### YOUR GOAL
Using the records provided below, locate and copy each line that contains the word "side".

### GIVEN RECORDS
↓

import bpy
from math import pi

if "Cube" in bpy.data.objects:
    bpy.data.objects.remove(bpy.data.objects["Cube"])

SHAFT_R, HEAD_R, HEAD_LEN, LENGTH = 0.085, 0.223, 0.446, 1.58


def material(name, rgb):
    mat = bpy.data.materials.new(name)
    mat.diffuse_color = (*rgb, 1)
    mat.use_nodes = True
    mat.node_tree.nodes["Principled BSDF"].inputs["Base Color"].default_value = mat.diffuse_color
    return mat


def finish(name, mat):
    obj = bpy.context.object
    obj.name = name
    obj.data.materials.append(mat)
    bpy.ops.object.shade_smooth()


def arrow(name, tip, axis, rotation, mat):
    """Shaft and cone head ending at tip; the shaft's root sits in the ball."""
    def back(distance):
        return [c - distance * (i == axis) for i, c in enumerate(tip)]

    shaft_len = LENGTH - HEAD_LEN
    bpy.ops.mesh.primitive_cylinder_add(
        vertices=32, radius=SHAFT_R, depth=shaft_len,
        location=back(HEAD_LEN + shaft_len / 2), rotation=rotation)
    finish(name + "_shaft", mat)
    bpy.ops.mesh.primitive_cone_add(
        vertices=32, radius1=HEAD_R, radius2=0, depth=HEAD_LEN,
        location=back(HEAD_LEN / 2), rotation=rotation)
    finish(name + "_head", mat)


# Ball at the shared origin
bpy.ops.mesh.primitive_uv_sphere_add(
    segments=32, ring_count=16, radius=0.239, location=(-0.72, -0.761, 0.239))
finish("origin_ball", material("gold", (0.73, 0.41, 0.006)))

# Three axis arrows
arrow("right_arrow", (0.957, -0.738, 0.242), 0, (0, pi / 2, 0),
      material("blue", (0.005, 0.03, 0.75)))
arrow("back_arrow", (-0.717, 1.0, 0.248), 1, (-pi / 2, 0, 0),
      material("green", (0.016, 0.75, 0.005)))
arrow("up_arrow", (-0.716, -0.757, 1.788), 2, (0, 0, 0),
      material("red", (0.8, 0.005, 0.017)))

↑
↓

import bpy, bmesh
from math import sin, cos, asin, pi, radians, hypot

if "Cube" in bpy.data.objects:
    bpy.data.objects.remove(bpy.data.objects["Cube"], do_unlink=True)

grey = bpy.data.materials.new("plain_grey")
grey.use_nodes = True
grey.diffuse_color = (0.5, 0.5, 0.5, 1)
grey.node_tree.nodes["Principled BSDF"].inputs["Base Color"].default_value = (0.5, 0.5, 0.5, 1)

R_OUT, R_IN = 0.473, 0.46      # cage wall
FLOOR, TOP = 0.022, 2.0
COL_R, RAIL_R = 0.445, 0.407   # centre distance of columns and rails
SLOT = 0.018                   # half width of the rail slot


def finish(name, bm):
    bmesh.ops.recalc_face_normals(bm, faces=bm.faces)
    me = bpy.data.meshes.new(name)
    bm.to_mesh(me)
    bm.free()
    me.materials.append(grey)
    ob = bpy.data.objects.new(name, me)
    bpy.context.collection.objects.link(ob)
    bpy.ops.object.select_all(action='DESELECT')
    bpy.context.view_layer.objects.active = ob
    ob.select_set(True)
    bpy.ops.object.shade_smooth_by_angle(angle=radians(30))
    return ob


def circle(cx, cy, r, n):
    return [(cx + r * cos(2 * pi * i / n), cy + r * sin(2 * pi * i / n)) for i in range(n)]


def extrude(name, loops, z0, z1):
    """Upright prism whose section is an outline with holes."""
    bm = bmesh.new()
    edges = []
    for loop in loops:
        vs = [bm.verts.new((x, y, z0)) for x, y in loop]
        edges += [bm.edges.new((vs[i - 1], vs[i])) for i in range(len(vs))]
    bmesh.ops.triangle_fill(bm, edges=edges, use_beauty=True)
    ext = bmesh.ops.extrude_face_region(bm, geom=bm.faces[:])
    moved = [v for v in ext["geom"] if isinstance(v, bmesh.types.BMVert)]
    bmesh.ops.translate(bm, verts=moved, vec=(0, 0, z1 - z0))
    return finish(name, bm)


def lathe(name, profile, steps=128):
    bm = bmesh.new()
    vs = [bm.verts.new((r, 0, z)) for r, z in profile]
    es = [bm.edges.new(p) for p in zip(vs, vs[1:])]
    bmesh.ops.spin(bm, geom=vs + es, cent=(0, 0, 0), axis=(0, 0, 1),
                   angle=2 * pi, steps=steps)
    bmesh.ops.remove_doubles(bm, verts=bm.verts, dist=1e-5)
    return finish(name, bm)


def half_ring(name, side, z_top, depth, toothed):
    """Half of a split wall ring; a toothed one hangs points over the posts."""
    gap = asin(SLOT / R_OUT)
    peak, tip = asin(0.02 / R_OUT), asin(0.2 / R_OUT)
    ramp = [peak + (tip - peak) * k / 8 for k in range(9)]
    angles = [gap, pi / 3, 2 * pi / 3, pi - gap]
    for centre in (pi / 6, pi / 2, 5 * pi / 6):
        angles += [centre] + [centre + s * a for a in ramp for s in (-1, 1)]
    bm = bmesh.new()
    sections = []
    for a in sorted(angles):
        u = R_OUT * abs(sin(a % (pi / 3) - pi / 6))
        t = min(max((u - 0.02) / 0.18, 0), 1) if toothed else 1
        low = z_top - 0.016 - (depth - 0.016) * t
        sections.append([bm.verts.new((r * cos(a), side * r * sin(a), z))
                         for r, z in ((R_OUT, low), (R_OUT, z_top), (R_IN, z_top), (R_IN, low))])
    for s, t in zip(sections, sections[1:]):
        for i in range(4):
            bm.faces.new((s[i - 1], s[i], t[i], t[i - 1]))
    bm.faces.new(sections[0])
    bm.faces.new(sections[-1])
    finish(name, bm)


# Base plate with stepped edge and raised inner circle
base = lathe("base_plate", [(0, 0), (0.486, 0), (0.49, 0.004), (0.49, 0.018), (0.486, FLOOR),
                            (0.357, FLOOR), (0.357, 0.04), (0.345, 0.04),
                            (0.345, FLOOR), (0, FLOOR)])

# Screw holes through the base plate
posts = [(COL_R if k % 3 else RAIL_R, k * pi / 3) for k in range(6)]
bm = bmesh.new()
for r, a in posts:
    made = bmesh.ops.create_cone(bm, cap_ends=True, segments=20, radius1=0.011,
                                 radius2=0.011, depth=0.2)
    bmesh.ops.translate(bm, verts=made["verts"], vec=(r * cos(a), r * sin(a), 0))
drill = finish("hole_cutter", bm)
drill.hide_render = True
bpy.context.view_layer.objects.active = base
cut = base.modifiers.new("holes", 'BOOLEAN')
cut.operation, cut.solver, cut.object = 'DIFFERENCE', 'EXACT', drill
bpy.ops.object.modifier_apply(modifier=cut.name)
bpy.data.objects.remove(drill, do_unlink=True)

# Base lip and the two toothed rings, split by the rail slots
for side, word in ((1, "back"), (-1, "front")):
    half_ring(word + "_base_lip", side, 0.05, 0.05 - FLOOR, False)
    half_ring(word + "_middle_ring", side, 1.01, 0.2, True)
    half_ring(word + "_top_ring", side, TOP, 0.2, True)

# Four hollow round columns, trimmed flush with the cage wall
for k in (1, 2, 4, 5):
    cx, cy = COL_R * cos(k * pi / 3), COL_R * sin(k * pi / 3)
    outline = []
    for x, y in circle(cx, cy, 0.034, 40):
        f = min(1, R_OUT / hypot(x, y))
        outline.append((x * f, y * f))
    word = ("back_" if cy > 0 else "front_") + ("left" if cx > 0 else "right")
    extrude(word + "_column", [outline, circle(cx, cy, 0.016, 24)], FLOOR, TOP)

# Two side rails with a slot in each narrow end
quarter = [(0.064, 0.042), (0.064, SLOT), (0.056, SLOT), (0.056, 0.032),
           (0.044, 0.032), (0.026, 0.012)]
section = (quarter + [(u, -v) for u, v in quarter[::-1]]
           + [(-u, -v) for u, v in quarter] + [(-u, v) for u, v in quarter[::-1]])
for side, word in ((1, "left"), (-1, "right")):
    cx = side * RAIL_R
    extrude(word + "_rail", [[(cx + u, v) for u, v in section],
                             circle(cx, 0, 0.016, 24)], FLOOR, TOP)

↑

### THE ANSWER
def half_ring(name, side, z_top, depth, toothed):
        sections.append([bm.verts.new((r * cos(a), side * r * sin(a), z))
for side, word in ((1, "back"), (-1, "front")):
    half_ring(word + "_base_lip", side, 0.05, 0.05 - FLOOR, False)
    half_ring(word + "_middle_ring", side, 1.01, 0.2, True)
    half_ring(word + "_top_ring", side, TOP, 0.2, True)
# Two side rails with a slot in each narrow end
for side, word in ((1, "left"), (-1, "right")):
    cx = side * RAIL_R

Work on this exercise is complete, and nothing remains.